Last week, Senator Moran announced that he is submitting an amendment to the terrible Senate highway bill (S.1813) that would extend the 2.2 cent/ per kilowatt-hour Production Tax Credit (PTC) for another 4 years. This special interest handout to Solar and Wind is slated to expire at the end of the year. What happened to Moran’s Tea Party views? Well, he unabashedly threw them under the solar-powered bus:
Asked about opposition to extending the credit expressed by Rep. Mike Pompeo of Wichita, Moran said: “There are members of Congress who feel we ought not to pick winners and losers, to let the markets decided. I believe it’s better to get this industry up and running, then let the country decide … rather than pull the rug out overnight.”
Wow! At least he’s honest. I wish we had known that before the election.
The PTC is the corporate version of the Earned Income Credit for green energy. It is among 51 ‘tax extenders’ that have either expired last December or are slated to expire this December. The PTC offers a 2.2 cent/per kilowatt-hour refundable credit for wind, solar, or geothermal. According to the Heritage Foundation, if the oil industry received a commensurate subsidy, they would get a $30 check for every barrel produced.
Headed into the November elections, one of our most potent and popular arguments we have is to paint the Democrats with the Solyndra economy — an economy where the government intervenes to pick winners and losers, at the detriment of consumers and taxpayers. How can we effectively articulate an alternative free-market vision when we have a member of “the Tea Party Caucus” supporting Obama’s policy of picking losers in the energy sector? Talk about pale pastels!
Folks, this is not how we win elections. Moreover, this type of special interest peddling — from energy subsidies to farm welfare — creates dependency in some of the reddest states. This is not a winning message for the future of conservatism, especially when it emanates from such a Republican state.
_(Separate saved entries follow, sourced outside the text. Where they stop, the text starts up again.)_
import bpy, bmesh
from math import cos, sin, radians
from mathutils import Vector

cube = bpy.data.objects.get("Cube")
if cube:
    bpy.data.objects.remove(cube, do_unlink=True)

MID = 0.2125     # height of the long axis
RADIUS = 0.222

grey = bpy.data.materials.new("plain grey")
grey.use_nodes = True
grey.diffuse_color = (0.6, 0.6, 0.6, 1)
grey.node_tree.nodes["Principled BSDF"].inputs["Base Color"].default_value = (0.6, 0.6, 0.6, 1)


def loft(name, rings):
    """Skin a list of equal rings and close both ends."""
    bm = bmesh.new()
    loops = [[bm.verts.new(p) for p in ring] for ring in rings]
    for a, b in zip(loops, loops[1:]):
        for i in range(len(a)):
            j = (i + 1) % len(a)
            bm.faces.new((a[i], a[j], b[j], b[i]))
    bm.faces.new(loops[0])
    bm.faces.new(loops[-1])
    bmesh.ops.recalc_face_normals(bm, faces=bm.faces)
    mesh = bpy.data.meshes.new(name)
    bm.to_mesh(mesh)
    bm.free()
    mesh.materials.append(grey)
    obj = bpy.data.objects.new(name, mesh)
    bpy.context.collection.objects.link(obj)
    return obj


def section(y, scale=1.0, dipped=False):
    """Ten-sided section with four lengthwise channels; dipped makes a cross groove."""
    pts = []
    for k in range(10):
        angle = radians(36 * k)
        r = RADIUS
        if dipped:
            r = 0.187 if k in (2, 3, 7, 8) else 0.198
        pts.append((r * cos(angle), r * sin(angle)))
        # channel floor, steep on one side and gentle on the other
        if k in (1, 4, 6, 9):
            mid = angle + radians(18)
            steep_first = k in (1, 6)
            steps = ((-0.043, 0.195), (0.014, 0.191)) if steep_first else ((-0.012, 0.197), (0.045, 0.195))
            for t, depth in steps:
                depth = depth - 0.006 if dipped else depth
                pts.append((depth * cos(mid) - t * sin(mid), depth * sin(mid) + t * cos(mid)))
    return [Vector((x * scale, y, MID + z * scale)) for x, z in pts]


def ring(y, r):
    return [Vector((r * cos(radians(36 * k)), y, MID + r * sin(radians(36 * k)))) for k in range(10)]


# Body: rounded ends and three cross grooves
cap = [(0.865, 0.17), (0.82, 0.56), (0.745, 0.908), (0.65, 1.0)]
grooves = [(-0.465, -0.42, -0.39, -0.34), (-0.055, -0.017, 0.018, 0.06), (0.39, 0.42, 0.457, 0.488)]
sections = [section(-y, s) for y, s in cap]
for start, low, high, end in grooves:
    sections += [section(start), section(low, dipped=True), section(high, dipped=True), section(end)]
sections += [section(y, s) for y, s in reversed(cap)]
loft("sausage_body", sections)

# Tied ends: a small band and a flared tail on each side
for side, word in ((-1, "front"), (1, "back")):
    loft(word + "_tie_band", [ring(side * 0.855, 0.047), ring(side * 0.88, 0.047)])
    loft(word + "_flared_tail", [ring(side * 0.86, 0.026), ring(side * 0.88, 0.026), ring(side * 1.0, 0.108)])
There is a better way. Congressman Mike Pompeo (R-KS) introduced legislation (HR 3308) to sunset all targeted energy tax credits and grants, including those for fossil fuels and nuclear power. The bill would use the savings from the repeal of these credits (roughly $90 billion over ten years) to lower the corporate tax rate on everyone. Senator DeMint has introduced a companion bill in the Senate (S.2064).
Every member of Congress who seeks a clean break from a centrally-planned Solyndra economy must cosponsor this bill. Additionally, as we look for more congressional candidates to endorse, it is these issues — energy and farm subsidies — that will separate the men from the boys. We must fight this election by offering voters a choice, not an echo.
Cross-posted from The Madison Project